Where does ‘crypto curiosity’ stem from?
Curiosity stems from the perception that crypto offers a quick gain for those investing – without needing deep knowledge or much understanding of the category.
The main appeal and advantage of crypto is the perception that there is an opportunity to make considerable gains on your investment in the short-term, with 43% stating this as their main reason for interest in crypto[³].
Other reasons for being interested in crypto[³]:
- It allows you to diversify your investments/portfolio (20%)
- It’s easy and accessible – everyone can do it, you just need a smartphone, a bank account, and some money (16%)
- It’s an exciting currency to invest in (8%)
- You can send it to people in other countries (4%)
- It’s not regulated (4%)
- You are cool trendy, and able to talk about having it with your friends and family (3%)
However, despite being willing to invest and having an interest in making considerable gains in the short term, many actually don’t seem to understand the details, workings and value of crypto with 44% citing that their main concern around the digital currency is that they do not understand some element of it or how it works.
So, we see a certain ‘investor’ mindset arise in this space: a consumer willing to take a risk to make a quick buck, despite lacking in knowledge or an understanding of how it works.
What is holding people back?
Despite many being ‘crypto curious, 17% state that they don’t have any cryptocurrency and are not planning on acquiring any.
When we asked what’s stopping people from investing in crypto or investing more in crypto, just over a third felt that they prefer to invest (or invest more) in formal/regulated financial products or with formal/regulated financial service providers.

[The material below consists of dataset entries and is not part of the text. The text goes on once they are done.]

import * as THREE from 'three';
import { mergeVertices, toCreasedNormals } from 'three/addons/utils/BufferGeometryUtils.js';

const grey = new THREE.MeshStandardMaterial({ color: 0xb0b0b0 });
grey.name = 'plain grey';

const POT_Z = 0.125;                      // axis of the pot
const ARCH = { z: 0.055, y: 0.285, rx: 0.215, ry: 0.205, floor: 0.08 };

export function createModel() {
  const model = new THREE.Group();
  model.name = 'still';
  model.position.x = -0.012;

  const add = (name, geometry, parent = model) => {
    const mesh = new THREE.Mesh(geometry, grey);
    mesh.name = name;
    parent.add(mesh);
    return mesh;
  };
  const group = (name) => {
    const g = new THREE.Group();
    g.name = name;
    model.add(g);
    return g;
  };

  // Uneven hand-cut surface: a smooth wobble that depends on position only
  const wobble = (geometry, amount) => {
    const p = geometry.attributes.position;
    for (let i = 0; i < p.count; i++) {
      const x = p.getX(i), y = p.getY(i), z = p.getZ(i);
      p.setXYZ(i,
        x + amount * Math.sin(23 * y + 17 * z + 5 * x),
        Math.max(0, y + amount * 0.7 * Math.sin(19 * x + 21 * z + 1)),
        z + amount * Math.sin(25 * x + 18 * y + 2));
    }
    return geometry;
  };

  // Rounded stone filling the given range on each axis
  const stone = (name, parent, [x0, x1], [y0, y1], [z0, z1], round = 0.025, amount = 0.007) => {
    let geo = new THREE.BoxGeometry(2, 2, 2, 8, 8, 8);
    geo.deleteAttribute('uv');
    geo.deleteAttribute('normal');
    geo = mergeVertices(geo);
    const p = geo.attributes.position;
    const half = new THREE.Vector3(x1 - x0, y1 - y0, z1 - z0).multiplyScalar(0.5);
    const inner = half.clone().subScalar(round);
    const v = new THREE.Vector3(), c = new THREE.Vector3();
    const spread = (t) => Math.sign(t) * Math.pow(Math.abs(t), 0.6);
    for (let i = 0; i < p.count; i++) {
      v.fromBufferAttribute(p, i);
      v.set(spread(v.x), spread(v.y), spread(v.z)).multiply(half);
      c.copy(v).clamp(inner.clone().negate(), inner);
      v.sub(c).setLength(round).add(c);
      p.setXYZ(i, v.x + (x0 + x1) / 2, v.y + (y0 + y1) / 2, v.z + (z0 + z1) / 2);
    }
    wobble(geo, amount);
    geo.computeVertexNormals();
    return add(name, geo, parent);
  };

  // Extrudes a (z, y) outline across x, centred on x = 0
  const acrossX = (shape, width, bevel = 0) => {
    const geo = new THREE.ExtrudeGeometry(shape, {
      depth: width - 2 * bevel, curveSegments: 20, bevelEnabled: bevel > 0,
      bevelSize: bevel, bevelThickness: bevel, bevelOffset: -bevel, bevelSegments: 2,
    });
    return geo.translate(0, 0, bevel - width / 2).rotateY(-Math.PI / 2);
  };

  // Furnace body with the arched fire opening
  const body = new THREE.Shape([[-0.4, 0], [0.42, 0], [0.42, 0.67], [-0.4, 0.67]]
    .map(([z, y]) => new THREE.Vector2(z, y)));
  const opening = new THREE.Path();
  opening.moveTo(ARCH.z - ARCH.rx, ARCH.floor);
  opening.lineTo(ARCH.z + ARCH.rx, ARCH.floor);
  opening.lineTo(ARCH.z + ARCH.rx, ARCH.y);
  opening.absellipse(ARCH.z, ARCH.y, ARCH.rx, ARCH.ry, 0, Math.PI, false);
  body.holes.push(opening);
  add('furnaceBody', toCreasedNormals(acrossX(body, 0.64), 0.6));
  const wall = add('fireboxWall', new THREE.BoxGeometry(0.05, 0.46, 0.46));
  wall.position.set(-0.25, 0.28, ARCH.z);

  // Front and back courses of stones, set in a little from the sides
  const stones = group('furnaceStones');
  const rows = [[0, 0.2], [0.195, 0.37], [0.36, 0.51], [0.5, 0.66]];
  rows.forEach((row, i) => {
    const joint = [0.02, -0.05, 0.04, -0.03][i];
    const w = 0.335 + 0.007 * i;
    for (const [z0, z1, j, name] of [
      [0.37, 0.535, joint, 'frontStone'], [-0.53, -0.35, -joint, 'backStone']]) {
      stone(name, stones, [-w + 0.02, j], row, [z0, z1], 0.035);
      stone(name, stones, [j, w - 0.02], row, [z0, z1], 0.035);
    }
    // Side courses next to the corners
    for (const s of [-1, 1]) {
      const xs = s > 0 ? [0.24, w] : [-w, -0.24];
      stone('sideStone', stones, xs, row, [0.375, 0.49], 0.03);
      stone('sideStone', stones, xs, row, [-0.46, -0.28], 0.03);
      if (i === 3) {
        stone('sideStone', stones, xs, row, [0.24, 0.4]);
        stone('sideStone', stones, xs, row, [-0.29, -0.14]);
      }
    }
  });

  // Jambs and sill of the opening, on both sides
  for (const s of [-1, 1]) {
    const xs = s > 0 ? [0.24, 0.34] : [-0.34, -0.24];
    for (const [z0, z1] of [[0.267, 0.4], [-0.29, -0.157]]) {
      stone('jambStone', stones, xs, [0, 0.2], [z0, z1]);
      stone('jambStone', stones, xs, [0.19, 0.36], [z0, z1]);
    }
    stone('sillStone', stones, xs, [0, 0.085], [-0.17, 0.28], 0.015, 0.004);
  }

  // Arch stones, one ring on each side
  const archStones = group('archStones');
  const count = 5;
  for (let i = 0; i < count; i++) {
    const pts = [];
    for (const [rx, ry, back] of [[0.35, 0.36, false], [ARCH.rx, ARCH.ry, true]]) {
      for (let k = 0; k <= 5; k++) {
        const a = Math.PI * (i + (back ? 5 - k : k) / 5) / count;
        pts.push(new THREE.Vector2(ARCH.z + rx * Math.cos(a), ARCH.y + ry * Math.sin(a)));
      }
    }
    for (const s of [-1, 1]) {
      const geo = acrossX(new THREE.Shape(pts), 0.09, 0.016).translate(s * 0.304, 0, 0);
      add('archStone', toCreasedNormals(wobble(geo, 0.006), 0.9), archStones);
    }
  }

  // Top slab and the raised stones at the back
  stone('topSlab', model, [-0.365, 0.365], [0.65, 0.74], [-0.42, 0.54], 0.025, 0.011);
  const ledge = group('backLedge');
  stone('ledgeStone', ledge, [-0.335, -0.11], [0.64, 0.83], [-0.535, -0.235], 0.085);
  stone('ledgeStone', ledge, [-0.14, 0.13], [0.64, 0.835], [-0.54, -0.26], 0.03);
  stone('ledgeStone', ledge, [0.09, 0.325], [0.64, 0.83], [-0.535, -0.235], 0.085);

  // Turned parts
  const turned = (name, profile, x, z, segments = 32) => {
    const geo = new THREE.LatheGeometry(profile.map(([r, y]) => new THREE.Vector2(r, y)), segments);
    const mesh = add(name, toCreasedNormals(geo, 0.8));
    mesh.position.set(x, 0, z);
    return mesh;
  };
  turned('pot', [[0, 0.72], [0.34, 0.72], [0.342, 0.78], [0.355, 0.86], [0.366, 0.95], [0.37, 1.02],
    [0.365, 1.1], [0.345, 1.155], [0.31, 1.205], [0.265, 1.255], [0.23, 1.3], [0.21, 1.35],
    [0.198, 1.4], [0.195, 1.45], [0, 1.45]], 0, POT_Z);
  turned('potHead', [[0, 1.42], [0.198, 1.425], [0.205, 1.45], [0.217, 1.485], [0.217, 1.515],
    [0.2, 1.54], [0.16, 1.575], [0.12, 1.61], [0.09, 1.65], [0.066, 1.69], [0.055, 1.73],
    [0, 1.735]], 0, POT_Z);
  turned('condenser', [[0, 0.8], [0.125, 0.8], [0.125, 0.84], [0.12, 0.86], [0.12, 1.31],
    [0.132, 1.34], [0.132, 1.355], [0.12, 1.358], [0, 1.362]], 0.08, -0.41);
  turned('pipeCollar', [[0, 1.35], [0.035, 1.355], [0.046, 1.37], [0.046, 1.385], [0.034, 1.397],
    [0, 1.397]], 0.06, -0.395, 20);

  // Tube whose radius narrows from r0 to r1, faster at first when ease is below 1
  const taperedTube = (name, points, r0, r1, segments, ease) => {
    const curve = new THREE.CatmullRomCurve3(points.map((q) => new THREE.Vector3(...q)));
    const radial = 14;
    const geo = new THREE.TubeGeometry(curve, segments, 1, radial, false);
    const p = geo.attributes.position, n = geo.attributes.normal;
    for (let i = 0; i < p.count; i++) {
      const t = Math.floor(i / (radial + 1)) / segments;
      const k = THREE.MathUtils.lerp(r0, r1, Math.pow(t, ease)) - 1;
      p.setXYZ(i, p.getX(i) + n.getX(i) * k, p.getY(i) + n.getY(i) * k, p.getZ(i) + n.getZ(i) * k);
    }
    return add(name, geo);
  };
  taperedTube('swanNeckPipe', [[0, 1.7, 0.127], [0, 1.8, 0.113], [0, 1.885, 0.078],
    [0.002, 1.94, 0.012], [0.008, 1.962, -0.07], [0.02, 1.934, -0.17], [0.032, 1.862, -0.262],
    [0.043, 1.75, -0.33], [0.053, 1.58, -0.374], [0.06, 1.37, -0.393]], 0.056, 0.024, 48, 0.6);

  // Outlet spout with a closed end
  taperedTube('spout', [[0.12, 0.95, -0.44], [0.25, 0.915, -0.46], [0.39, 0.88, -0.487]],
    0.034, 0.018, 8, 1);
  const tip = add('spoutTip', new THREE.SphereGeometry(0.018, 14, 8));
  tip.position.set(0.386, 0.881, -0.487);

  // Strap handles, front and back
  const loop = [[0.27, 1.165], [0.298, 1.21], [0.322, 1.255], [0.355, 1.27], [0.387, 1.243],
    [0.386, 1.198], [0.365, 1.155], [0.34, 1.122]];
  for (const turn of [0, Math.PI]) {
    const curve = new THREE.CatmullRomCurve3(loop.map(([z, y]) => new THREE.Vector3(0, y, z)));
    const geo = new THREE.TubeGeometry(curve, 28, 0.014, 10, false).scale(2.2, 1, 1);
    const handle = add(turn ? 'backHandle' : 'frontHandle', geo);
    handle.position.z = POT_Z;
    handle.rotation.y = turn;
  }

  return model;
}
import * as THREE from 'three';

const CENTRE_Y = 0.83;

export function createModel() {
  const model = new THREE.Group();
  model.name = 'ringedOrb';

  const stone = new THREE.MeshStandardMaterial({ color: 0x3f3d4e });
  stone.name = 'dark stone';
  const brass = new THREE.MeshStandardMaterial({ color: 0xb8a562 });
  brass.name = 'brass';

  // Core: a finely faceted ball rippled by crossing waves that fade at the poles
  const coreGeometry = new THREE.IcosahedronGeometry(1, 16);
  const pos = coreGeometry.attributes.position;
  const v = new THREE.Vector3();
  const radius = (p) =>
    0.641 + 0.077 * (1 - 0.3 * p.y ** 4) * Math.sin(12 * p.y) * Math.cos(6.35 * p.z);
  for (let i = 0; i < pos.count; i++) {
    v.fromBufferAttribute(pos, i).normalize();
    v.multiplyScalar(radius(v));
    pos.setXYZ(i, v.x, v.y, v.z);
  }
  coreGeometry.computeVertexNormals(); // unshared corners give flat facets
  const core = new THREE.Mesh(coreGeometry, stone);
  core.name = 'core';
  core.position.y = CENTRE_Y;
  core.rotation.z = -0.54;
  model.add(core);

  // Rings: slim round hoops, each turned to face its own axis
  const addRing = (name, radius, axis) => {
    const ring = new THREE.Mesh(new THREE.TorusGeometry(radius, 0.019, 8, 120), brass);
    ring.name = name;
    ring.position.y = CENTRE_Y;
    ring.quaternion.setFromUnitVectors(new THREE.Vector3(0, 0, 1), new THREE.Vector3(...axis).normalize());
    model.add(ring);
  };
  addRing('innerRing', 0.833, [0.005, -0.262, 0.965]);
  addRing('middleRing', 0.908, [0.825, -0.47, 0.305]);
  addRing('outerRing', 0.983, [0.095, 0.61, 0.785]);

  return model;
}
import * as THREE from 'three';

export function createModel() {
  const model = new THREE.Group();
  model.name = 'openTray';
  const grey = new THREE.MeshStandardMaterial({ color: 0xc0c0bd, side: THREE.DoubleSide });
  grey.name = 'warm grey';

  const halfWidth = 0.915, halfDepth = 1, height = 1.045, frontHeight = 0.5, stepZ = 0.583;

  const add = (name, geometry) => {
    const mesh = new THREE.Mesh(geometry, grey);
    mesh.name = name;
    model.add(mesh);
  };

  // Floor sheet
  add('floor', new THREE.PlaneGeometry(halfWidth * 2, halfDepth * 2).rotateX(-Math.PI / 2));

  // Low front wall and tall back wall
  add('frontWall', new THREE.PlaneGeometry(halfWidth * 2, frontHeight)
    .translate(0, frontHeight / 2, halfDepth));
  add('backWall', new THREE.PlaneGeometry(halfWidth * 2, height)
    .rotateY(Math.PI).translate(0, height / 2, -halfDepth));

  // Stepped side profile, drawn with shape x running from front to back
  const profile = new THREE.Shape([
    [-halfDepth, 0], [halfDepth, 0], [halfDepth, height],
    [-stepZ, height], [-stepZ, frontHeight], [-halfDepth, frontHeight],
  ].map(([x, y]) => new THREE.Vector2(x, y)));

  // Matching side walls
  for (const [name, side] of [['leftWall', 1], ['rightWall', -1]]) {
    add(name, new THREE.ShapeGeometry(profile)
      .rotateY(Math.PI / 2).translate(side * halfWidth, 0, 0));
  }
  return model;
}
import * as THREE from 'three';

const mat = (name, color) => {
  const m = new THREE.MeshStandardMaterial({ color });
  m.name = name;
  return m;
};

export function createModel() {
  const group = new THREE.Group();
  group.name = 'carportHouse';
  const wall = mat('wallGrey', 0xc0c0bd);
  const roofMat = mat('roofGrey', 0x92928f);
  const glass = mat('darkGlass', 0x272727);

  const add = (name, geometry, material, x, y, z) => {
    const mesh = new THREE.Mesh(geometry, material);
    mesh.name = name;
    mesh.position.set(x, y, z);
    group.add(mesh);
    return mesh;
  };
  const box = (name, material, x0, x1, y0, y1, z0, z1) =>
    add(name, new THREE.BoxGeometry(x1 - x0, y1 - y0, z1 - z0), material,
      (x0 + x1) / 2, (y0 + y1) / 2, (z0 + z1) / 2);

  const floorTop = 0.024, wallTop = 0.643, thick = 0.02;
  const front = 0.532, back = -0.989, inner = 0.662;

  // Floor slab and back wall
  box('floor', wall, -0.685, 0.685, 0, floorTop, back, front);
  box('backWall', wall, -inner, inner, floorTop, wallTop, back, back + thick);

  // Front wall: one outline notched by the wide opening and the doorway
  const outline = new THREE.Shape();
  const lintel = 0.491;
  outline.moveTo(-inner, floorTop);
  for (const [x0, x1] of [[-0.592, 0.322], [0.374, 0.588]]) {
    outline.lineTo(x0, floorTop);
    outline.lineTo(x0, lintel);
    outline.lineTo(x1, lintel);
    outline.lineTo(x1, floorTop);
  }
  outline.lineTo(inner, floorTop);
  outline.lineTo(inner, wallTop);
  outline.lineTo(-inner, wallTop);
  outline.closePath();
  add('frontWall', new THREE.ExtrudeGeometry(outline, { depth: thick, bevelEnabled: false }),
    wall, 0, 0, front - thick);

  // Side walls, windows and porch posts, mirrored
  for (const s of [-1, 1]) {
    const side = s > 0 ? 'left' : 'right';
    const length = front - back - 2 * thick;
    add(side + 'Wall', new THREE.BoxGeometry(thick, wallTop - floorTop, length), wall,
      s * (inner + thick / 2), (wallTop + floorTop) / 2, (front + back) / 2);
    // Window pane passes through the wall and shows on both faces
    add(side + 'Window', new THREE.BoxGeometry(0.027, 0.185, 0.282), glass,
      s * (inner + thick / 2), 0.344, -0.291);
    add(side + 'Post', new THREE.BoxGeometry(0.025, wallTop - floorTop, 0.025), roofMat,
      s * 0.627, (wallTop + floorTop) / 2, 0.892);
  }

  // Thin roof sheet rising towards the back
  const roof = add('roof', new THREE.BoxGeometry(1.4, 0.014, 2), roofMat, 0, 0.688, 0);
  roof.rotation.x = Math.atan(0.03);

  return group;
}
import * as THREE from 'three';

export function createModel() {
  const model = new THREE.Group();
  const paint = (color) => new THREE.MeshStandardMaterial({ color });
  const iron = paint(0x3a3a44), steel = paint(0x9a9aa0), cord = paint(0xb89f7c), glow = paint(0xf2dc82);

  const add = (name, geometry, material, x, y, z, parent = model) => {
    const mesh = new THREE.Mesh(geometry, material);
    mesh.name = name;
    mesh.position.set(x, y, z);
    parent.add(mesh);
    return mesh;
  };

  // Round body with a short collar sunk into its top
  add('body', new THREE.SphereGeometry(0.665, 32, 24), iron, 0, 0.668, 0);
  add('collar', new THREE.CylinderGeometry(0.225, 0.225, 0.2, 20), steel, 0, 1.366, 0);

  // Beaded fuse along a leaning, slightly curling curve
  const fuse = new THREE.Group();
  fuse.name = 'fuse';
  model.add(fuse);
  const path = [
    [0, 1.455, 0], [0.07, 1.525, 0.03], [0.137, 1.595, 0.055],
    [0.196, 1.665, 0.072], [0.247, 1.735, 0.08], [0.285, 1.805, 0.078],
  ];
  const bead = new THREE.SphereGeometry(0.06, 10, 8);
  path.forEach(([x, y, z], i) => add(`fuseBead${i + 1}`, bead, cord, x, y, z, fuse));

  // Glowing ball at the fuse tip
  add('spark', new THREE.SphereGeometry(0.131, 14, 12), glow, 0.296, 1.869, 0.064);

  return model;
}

Just under a quarter felt that they don’t know or understand enough to invest or invest more in crypto, so we see that lack of knowledge makes these people pull back from the category or from investing much more than their R100–R1,000.
Other reasons that prevent people from investing or investing more:
- It’s too risky – the bubble could burst at any time and you may lose too much money (11%)
- Don’t trust cryptocurrency (10%)
While general interest is widespread, ‘crypto enthusiasts’ represent a small number – but that could grow
While numbers are small, there are those who exhibit hyper-passionate attitudes towards crypto; 13% are saying that they invest in crypto and nothing is stopping them (i.e. they have no concerns that hold them back) and 8% say that not having enough disposable income is the only thing that is holding them back from investing more in crypto.
The South African market offers opportunity in the category
From the data, we certainly see that there are high levels of interest amongst South Africans in the category in general. And if people start to feel more educated and banks and regulators climb on board (as they are looking to do in other markets), South Africans may be even more convinced, and interest and confidence may continue to grow. For more information, visit www.kla.co.za.
 KLA Panel. No quotas applied. 13 August 2021. n=3202
 KLA Panel. No quotas applied. 25 August 2021. n=3771
 KLA Panel. No quotas applied. 16 August 2021. n=3755
 KLA Panel. No quotas applied. 19 August 2021. n=1764